Teacher behavior is a prevailing ‘motivational tool’ (Dornyei, 2001: 120). The teacher stimulus is diverse in that it ranges from the empathy with student-teacher attitudes that conquer students to engross in undertakings. As for the Alison (1993), the focal point is to ascertain the relationship of common belief and esteem which can only be achieved by negotiating on a more personal level.

In order to stimulate students to learn, they require liberal prospects to discover as well as consistent inspiration to boost their learning endeavors. For the reason that such type of motivation is too dubious to pull off under the present hectic atmosphere, it’s critical that the teacher must realize the importance of organizing and managing classroom leading to creative upbringing. Besides, inquisitive students may not be motivated to discover innovative things especially under the bar of unwind and impractical heaven (Good and Brophy, 1994: 215).

As mentioned above, disintegrated groups branded with the dearth of willingness can effortlessly result in the futile setting thereby diminishing the individual member’s assurance to learn. There are numerous dynamics that are actually responsible for the group consistency such as the time expended jointly, communal group history, knowing about each other, and interfacing, competition within the group, mutual threats, and energetic attendance of the leader (Ehrman and Dornyei, 1998: 142).

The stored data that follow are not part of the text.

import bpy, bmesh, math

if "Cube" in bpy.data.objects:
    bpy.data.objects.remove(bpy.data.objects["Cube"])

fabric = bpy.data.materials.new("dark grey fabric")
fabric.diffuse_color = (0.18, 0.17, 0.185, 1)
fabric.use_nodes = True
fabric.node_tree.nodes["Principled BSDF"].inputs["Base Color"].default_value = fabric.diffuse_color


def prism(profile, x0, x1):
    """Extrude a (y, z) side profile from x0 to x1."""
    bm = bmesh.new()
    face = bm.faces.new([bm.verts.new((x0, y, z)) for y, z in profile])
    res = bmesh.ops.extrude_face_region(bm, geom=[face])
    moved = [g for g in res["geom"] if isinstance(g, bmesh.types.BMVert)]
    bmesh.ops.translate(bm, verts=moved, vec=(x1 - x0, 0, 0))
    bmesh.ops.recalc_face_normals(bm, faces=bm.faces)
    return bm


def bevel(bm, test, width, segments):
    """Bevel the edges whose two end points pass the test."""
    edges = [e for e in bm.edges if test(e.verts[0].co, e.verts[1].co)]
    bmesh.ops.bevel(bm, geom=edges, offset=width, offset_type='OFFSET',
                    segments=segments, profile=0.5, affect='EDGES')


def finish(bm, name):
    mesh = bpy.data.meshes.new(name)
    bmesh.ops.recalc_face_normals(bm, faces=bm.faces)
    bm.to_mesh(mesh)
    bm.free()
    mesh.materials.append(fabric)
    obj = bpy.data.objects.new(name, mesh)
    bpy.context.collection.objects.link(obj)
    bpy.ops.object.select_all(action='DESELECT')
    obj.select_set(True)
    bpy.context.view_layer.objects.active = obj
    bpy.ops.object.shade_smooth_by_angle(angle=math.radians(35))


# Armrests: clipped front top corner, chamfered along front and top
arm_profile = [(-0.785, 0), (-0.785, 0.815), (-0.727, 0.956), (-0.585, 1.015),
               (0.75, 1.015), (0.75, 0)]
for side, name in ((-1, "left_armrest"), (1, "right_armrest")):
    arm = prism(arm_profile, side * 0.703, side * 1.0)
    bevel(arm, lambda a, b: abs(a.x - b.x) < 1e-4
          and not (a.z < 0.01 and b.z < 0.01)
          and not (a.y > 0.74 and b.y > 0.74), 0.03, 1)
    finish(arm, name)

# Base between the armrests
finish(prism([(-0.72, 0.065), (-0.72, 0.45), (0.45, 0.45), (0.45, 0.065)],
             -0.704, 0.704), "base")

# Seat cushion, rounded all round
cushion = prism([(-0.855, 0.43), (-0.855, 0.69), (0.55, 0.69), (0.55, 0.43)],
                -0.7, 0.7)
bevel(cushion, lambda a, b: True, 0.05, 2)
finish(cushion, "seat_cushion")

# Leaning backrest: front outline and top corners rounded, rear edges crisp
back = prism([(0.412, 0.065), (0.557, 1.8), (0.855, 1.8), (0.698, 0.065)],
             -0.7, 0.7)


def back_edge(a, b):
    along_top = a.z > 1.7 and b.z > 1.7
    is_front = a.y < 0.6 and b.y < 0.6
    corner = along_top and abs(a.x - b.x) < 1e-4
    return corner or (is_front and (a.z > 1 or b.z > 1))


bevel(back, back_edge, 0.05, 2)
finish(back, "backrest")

Ellis (1994), in an attempt to explore motivation, merely emphasize that the motivation shakes the degree to which the language learners orbits in the learning process; what types of behavior they may employ, and their ordinary accomplishment. Wlodwoski explained motivation as “the processes that can (a) arouse and instigate behavior, (b) give direction or purpose to behavior,(c) continue to allow behavior to persist, and (d) lead to choosing or preferring a particular behavior” (1985, p. 2).

Good and Brophy (1994: 228) note that ‘the simplest way to ensure that people value what they are doing is to maximise their free choice and autonomy'—a sentiment shared by Ushioda (1997: 41), who remarks that ‘self-motivation is a question of thinking effectively and meaningfully about learning experience and learning goals. It’s matter of smearing constructive thought patters coupled with credence edifice so as to ensure an optimum one’s participation in learning.

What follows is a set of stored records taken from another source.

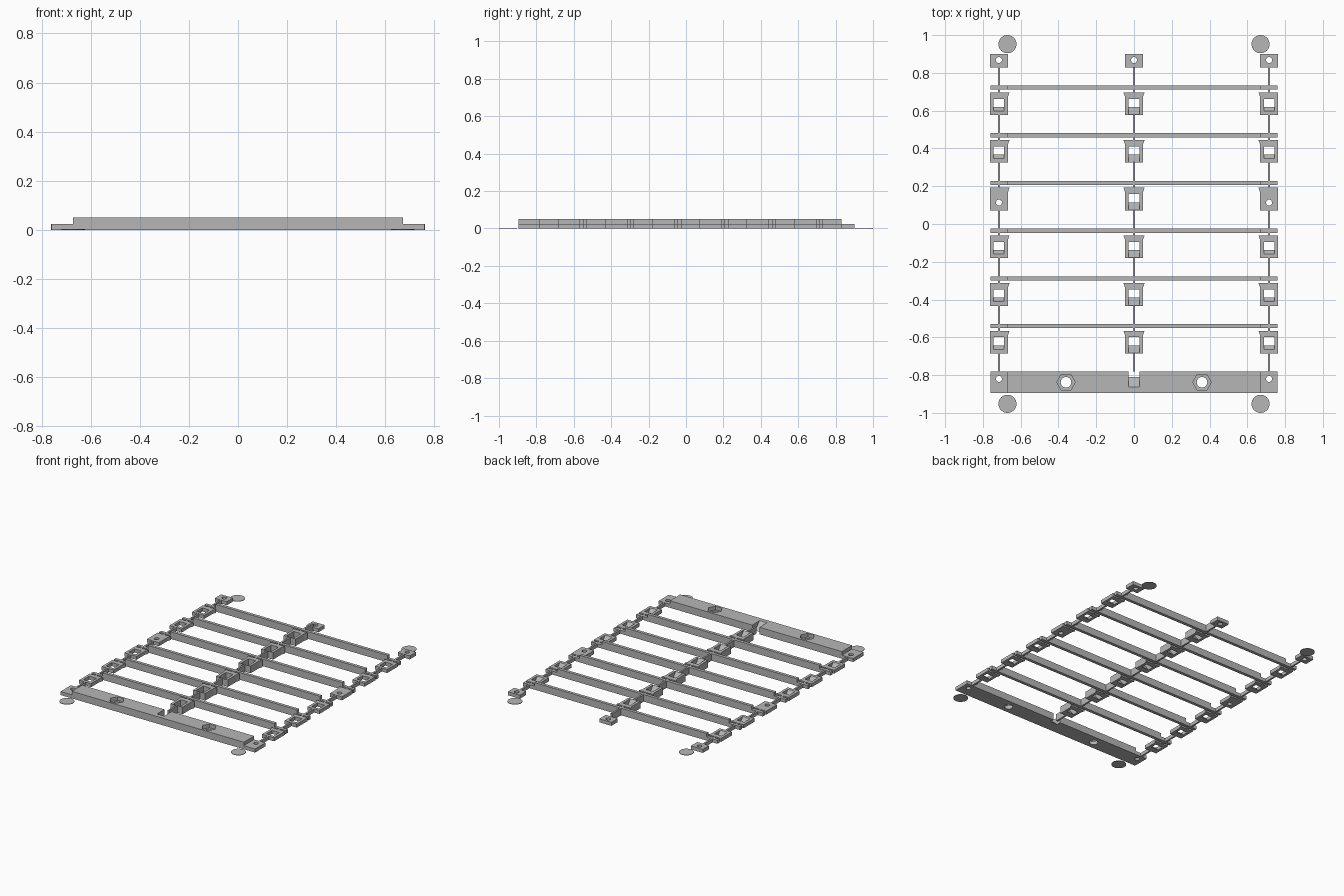
import bpy, bmesh
from math import cos, sin, pi
from mathutils import Vector

cube = bpy.data.objects.get("Cube")
if cube:
    bpy.data.objects.remove(cube, do_unlink=True)

GREY = (0.47, 0.47, 0.47, 1)
grey = bpy.data.materials.new("plain grey")
grey.use_nodes = True
grey.diffuse_color = GREY
grey.node_tree.nodes["Principled BSDF"].inputs["Base Color"].default_value = GREY

HIGH, LOW = 0.05, 0.025      # heights of the middle and the outer edges
SIDE, PITCH = 0.715, 0.2525  # rail position and row spacing
ROWS = 6
EPS = 0.01


def extrude(name, points, direction):
    """Solid made by sweeping a flat outline along a direction."""
    bm = bmesh.new()
    face = bm.faces.new([bm.verts.new(p) for p in points])
    swept = bmesh.ops.extrude_face_region(bm, geom=[face])
    moved = [v for v in swept["geom"] if isinstance(v, bmesh.types.BMVert)]
    bmesh.ops.translate(bm, verts=moved, vec=Vector(direction))
    bmesh.ops.recalc_face_normals(bm, faces=bm.faces)
    mesh = bpy.data.meshes.new(name)
    bm.to_mesh(mesh)
    bm.free()
    mesh.materials.append(grey)
    obj = bpy.data.objects.new(name, mesh)
    bpy.context.collection.objects.link(obj)
    return obj


def plan(name, outline, z0, z1):
    return extrude(name, [(x, y, z0) for x, y in outline], (0, 0, z1 - z0))


def box(name, x0, x1, y0, y1, z0, z1):
    return plan(name, [(x0, y0), (x1, y0), (x1, y1), (x0, y1)], z0, z1)


def disc(name, x, y, r, z0, z1, sides=32):
    ring = [2 * pi * i / sides for i in range(sides)]
    return plan(name, [(x + r * cos(a), y + r * sin(a)) for a in ring], z0, z1)


def stepped_bar(name, y0, y1):
    """Cross bar that is tall between the rails and low at both ends."""
    half = [(0.76, 0), (0.76, LOW), (0.672, LOW), (0.672, HIGH)]
    outline = half + [(-x, z) for x, z in reversed(half)]
    return extrude(name, [(x, y0, z) for x, z in outline], (0, y1 - y0, 0))


def ramp_cutter(x, y_top, y_foot, y_back, h):
    """Open window whose front wall slopes down to the ground."""
    over = (y_foot - y_top) * EPS / h
    profile = [(y_top - over, h + EPS), (y_foot + over, -EPS),
               (y_back, -EPS), (y_back, h + EPS)]
    return extrude("window_cutter", [(x - 0.028, y, z) for y, z in profile],
                   (0.056, 0, 0))


def hole_cutter(x, y, r=0.016):
    return disc("hole_cutter", x, y, r, -EPS, HIGH + EPS, 24)


def cut(obj, *cutters):
    bpy.context.view_layer.objects.active = obj
    for cutter in cutters:
        cutter.hide_render = True
        mod = obj.modifiers.new("cut", 'BOOLEAN')
        mod.operation = 'DIFFERENCE'
        mod.solver = 'EXACT'
        mod.object = cutter
        bpy.ops.object.modifier_apply(modifier=mod.name)
        bpy.data.objects.remove(cutter, do_unlink=True)


def block(name, x, y, h, flare_left, flare_right):
    """Clip block, slightly flared at its back edge."""
    w = 0.047
    return plan(name, [(x - w, y), (x + w, y), (x + w, y + 0.095),
                       (x + w + flare_right, y + 0.12),
                       (x - w - flare_left, y + 0.12),
                       (x - w, y + 0.095)], 0, h)


# Front beam with sunken hexagons, screw holes and a ramped notch
beam = stepped_bar("front_beam", -0.895, -0.78)
for s in (-1, 1):
    cut(beam,
        disc("hexagon_cutter", s * 0.36, -0.838, 0.049, LOW, HIGH + EPS, 6),
        hole_cutter(s * 0.36, -0.838, 0.028),
        hole_cutter(s * SIDE, -0.82))
cut(beam, ramp_cutter(0, -0.863, -0.81, -0.77, HIGH))

# Cross bars
for i in range(ROWS):
    y = 0.722 - i * PITCH
    stepped_bar("cross_bar", y - 0.011, y + 0.011)

# Three rails of blocks, tied together by thin spines
for s, rail in ((-1, "right"), (0, "middle"), (1, "left")):
    x = s * SIDE
    h = LOW if s else HIGH
    for i in range(ROWS):
        y = 0.577 - i * PITCH
        clip = block(rail + "_block", x, y, h,
                     0 if s < 0 else 0.009, 0 if s > 0 else 0.009)
        if s and i == 2:
            cut(clip, hole_cutter(x, y + 0.041))
        else:
            top = y + 0.022 if s else y + 0.002
            cut(clip, ramp_cutter(x, top, y + 0.043, y + 0.086, h))
    for i in range(ROWS + 1):
        back = 0.832 - i * PITCH
        front = max(back - 0.137, -0.78)
        box(rail + "_spine", x - 0.006, x + 0.006, front, back, 0, h - 0.0005)
    # Back tab with a screw hole
    tab = box(rail + "_back_tab", x - 0.047, x + 0.047, 0.829, 0.9, 0, LOW)
    cut(tab, hole_cutter(x, 0.868))

# Thin round pads at the corners
for x in (-0.67, 0.67):
    for y in (-0.952, 0.952):
        disc("corner_pad", x, y, 0.048, 0, 0.003)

Conclusively, mentors must come forward to persuade developing programs that provoke student’s interest considering short term achievements with the intention of making language learning process an inspiring know-how. At the University level, this might incorporate several foreign exchange programs and other pursuits which stimulate students to augment their target language proficiency. Nevertheless, the job may be deemed to be troublesome at the primary or secondary level. A special programs ought to be introduced (in Universities) in order to facilitate the entrance students and incite them to expand language proficiency.